• [What the task asks]
Please repeat exactly the lines below from the one containing "bridge(sack_bm, upper, lower)" down to the one containing "knot_bm = bmesh.new()", both included, and nothing else.

• [Extracted entries]
· · · ·
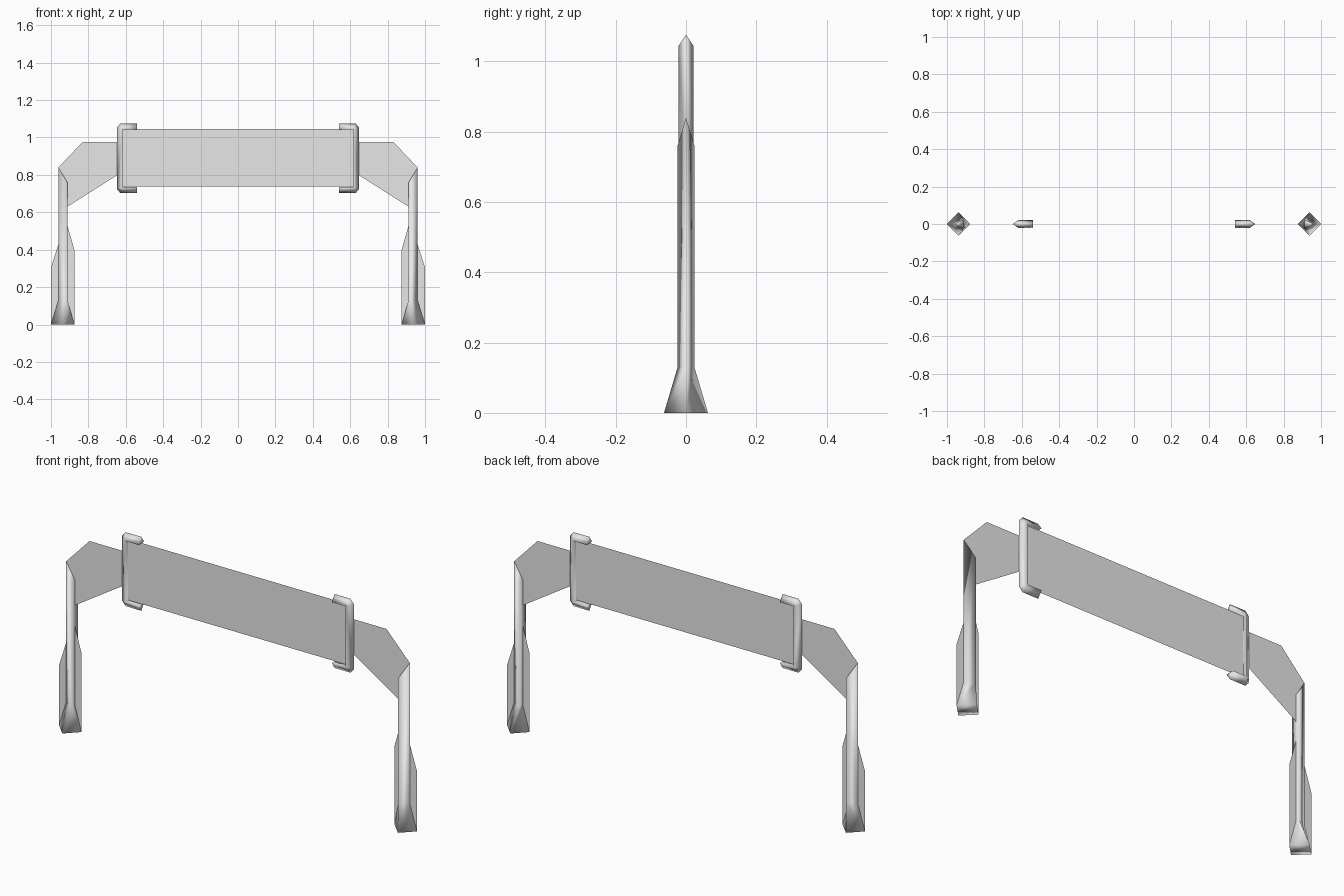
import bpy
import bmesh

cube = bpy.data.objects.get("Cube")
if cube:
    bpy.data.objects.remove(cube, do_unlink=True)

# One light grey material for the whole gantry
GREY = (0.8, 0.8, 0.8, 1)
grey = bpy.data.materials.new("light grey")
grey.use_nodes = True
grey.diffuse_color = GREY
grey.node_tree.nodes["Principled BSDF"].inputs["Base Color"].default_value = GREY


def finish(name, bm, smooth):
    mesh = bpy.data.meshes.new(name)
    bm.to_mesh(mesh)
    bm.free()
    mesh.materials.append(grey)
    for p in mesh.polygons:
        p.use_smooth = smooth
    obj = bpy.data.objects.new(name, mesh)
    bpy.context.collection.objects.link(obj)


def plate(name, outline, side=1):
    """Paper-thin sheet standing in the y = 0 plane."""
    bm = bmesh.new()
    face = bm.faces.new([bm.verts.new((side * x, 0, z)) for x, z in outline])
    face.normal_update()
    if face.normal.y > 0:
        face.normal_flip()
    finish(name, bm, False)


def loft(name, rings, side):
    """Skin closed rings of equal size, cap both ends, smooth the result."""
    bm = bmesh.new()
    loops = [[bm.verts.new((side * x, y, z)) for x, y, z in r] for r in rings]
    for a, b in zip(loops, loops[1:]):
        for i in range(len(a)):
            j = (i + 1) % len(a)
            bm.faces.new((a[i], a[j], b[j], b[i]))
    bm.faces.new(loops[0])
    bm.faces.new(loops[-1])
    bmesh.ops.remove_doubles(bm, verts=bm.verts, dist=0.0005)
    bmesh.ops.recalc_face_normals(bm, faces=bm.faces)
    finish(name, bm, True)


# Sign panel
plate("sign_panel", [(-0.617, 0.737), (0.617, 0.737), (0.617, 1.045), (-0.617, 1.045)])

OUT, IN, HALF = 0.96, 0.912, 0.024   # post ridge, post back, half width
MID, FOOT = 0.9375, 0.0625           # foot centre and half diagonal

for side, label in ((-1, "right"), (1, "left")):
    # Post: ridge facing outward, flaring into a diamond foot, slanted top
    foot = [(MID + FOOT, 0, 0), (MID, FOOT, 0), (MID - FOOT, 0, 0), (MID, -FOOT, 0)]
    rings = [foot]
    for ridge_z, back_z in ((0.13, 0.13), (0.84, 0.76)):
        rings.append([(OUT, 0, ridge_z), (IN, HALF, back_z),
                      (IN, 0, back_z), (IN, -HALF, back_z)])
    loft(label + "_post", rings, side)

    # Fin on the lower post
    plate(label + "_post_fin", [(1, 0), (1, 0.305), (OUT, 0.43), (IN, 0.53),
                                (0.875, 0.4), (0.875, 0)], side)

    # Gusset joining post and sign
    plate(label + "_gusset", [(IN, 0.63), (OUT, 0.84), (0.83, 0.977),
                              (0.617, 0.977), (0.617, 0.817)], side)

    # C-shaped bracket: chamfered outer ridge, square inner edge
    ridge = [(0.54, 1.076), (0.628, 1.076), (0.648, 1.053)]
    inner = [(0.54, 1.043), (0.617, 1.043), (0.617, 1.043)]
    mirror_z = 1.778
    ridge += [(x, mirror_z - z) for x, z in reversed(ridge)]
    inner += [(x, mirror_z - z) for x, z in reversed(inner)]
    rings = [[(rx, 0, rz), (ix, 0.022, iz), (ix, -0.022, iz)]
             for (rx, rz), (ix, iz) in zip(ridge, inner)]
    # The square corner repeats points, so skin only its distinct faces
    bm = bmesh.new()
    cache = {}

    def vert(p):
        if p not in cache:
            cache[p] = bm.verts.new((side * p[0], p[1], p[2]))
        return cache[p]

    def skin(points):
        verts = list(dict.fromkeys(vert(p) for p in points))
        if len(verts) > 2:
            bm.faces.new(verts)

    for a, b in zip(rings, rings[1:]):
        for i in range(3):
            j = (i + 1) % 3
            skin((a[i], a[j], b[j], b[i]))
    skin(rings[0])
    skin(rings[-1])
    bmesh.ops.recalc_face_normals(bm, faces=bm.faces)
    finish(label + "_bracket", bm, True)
· · · ·
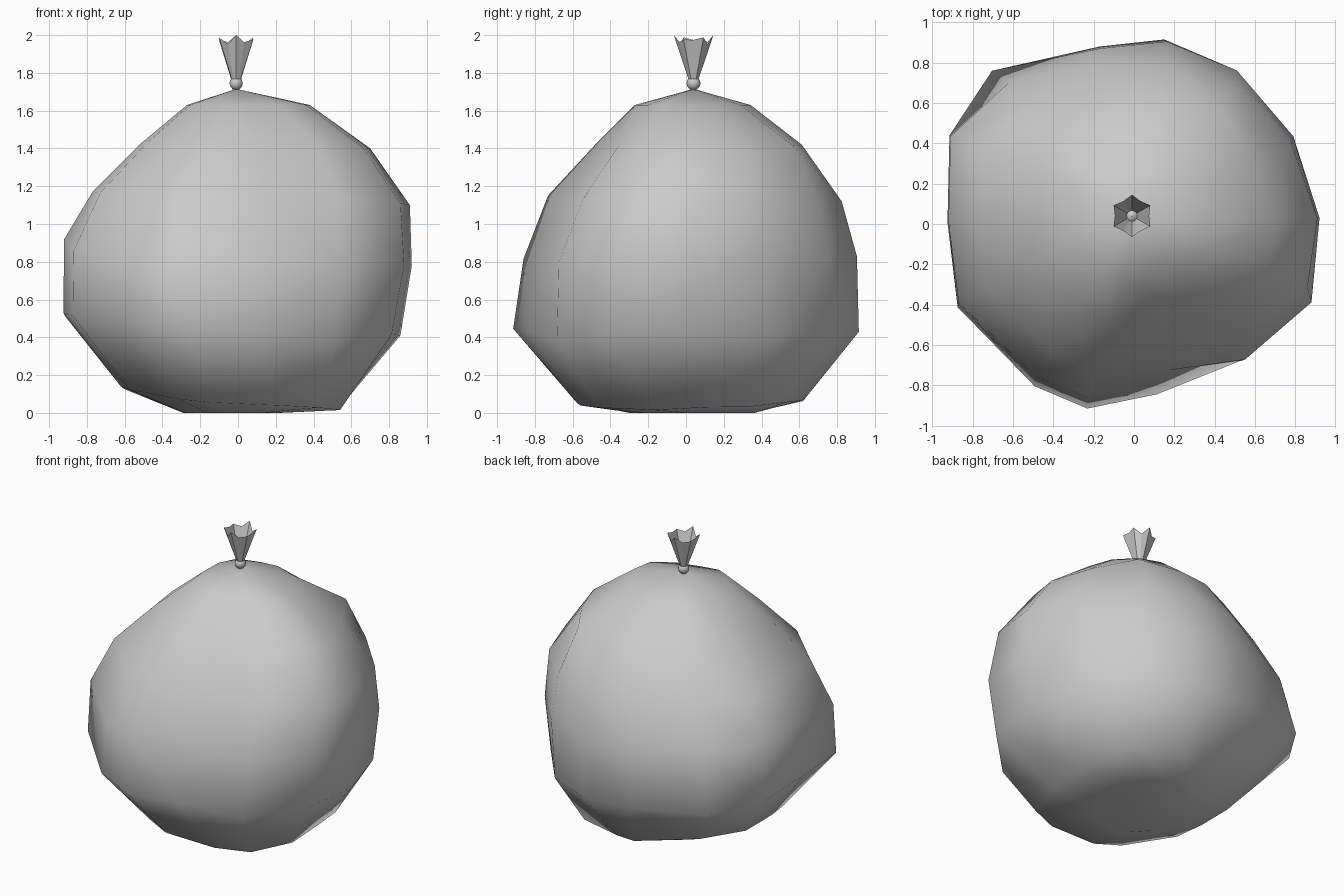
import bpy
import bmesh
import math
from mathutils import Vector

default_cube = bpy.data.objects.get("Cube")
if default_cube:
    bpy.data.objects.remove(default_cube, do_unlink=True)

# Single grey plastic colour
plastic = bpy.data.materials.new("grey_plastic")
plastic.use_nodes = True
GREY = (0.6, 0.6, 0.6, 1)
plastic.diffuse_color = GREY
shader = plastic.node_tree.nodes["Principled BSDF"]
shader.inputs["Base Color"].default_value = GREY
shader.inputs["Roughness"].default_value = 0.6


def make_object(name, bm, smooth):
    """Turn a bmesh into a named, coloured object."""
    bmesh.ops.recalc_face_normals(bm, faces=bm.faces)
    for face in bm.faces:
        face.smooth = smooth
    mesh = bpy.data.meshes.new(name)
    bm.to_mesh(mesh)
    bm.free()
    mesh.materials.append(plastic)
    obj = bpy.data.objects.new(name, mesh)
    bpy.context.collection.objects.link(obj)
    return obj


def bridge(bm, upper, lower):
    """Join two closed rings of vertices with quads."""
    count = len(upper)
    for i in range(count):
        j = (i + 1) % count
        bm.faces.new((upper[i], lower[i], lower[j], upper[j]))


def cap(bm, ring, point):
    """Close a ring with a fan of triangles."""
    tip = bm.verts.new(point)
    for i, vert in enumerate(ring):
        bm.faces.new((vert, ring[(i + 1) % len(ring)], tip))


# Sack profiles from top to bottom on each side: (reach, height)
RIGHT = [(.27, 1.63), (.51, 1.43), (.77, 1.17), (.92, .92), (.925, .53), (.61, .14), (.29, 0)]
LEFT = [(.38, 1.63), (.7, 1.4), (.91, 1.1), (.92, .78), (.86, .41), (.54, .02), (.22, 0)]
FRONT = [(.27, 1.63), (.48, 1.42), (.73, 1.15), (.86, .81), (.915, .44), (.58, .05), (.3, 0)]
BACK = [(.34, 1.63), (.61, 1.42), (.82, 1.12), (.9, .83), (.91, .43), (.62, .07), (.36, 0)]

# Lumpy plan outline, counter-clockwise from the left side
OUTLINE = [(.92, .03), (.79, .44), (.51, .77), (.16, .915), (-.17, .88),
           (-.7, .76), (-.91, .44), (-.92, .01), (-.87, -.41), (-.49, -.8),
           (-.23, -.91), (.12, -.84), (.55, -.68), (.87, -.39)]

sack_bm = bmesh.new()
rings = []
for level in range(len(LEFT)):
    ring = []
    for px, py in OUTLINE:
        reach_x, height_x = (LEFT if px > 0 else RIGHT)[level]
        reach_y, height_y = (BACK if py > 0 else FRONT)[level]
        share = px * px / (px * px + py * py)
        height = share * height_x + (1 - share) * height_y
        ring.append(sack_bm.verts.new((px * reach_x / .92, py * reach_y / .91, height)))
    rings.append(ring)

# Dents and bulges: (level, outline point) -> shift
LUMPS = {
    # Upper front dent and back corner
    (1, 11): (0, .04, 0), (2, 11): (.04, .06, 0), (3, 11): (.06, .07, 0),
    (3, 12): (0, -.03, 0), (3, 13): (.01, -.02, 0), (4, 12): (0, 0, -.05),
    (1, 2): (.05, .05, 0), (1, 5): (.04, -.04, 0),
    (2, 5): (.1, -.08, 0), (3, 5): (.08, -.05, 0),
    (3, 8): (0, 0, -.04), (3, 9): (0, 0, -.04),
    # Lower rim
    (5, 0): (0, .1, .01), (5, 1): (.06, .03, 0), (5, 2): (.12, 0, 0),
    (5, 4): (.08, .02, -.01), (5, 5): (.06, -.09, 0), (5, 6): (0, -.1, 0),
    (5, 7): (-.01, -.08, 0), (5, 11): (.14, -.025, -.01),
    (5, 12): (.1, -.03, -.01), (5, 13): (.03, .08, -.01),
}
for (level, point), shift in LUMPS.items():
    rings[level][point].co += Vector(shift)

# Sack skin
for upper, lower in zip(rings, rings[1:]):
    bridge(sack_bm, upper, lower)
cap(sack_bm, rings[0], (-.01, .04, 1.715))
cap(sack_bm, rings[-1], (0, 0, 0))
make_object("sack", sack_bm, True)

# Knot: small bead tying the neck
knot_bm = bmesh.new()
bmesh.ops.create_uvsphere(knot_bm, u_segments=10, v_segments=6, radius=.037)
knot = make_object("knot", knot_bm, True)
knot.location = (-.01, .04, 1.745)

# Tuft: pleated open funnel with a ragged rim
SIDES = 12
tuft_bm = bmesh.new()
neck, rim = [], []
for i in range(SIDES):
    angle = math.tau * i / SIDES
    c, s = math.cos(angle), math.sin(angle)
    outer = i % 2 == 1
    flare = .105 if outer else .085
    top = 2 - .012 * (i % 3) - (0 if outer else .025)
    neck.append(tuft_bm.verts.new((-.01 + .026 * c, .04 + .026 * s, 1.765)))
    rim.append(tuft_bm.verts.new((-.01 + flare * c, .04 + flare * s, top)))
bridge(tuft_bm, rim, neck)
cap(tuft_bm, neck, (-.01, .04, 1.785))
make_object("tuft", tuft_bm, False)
· · · ·
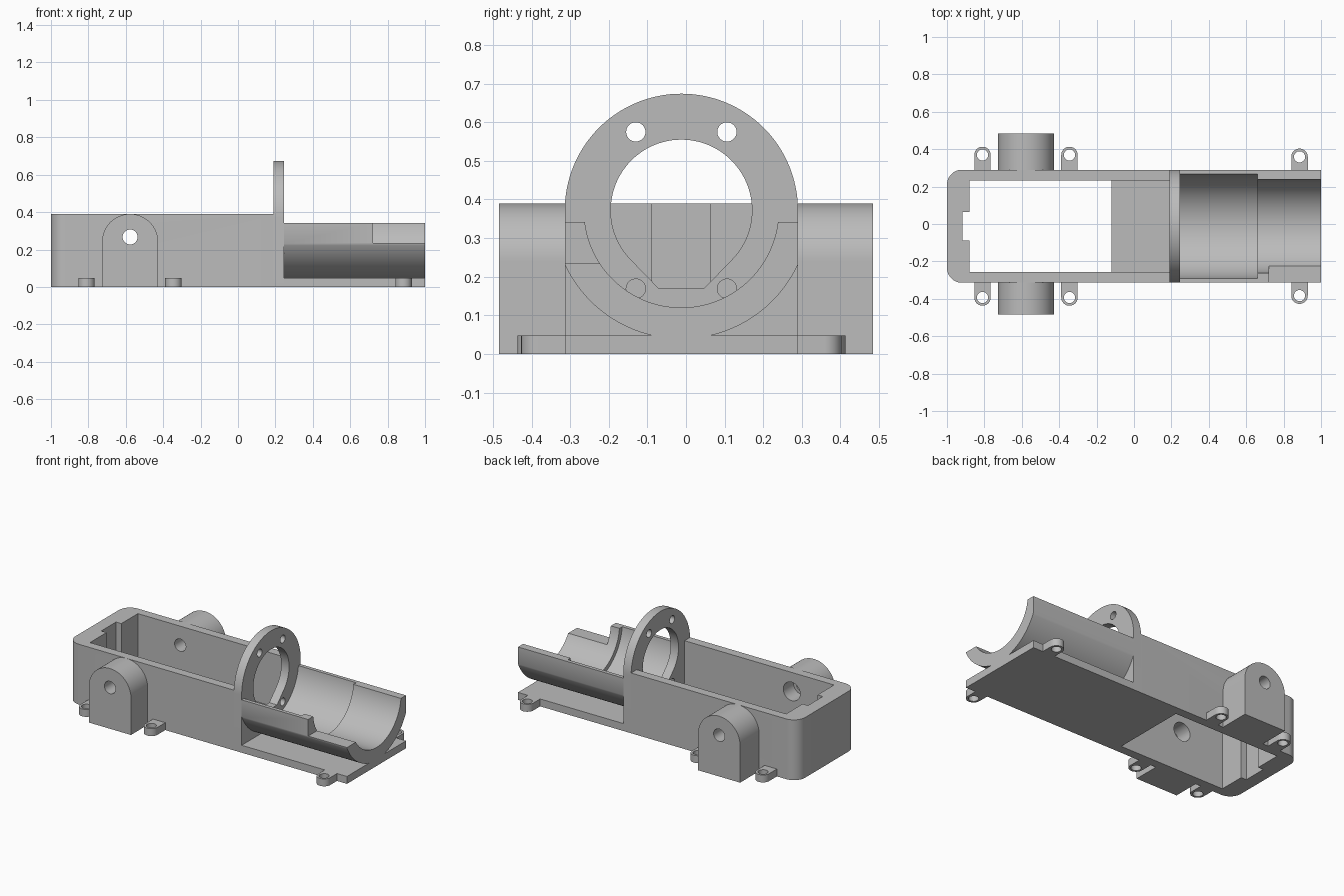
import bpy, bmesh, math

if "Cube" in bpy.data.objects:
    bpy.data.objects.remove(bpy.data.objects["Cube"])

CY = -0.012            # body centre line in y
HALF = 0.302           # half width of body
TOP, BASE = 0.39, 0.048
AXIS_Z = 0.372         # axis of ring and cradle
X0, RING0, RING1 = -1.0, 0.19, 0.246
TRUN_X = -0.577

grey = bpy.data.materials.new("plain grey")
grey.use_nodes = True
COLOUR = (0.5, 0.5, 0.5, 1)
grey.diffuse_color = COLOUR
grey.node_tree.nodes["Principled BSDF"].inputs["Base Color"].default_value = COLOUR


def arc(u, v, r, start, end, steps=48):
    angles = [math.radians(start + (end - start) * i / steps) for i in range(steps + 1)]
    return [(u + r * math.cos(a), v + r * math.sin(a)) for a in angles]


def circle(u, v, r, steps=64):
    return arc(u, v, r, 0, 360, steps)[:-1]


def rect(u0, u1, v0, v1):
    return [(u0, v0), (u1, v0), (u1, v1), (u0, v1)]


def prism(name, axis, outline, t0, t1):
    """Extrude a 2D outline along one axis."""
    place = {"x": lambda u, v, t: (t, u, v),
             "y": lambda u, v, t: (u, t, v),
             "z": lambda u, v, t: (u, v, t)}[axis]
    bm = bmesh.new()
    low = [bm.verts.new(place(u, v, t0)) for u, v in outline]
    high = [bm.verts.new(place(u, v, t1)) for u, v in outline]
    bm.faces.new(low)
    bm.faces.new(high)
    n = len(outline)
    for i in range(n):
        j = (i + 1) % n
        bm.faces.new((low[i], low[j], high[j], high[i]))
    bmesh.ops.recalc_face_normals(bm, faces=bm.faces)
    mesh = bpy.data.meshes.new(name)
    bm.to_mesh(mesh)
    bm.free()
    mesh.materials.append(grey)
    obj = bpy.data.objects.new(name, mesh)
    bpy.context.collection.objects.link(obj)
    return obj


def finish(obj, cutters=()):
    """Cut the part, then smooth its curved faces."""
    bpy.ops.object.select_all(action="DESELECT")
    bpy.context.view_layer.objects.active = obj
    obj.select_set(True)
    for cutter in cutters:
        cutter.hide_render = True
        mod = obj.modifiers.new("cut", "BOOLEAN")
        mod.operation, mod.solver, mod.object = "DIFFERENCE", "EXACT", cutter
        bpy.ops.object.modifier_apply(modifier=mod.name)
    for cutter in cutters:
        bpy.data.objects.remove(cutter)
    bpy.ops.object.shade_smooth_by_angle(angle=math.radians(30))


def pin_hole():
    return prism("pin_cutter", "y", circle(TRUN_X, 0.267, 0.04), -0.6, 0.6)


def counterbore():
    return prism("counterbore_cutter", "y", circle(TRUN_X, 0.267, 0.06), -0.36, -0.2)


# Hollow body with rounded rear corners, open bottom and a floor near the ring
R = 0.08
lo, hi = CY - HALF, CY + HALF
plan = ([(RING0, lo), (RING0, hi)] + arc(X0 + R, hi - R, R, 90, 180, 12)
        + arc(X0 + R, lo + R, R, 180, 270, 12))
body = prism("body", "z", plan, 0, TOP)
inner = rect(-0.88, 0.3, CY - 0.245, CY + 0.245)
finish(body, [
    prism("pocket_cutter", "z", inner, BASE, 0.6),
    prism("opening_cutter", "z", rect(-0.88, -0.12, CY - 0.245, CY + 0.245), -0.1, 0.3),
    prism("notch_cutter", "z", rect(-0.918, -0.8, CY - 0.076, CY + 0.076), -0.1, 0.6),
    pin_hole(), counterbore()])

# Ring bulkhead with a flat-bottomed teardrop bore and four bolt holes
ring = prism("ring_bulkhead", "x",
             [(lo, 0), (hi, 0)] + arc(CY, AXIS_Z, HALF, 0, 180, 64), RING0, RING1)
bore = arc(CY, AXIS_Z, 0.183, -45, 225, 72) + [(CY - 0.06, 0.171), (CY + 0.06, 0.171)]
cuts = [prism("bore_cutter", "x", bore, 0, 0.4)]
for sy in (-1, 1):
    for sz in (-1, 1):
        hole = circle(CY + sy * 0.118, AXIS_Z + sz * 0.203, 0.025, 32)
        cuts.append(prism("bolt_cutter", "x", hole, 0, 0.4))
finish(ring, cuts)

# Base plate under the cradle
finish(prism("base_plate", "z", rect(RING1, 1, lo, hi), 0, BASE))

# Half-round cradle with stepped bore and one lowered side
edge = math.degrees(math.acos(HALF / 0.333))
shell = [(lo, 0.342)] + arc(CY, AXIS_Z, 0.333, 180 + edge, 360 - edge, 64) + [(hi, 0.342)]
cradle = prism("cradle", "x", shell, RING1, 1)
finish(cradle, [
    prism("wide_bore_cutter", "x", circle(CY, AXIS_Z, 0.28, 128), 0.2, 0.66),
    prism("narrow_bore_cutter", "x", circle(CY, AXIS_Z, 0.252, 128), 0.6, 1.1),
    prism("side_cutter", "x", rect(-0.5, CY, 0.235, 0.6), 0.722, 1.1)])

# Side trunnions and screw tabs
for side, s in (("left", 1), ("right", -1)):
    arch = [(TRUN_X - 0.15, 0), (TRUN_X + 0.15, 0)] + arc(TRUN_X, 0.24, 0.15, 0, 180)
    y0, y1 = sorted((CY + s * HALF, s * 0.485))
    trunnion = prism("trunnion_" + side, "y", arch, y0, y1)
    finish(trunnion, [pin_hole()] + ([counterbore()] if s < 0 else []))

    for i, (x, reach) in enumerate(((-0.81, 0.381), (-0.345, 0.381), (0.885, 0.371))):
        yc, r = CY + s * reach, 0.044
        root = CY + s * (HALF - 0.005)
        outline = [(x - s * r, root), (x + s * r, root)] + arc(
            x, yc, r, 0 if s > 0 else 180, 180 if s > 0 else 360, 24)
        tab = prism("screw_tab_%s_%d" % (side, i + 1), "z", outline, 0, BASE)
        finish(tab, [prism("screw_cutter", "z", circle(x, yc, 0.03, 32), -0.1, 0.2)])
· · · ·
• [Answer section]
    bridge(sack_bm, upper, lower)
cap(sack_bm, rings[0], (-.01, .04, 1.715))
cap(sack_bm, rings[-1], (0, 0, 0))
make_object("sack", sack_bm, True)

# Knot: small bead tying the neck
knot_bm = bmesh.new()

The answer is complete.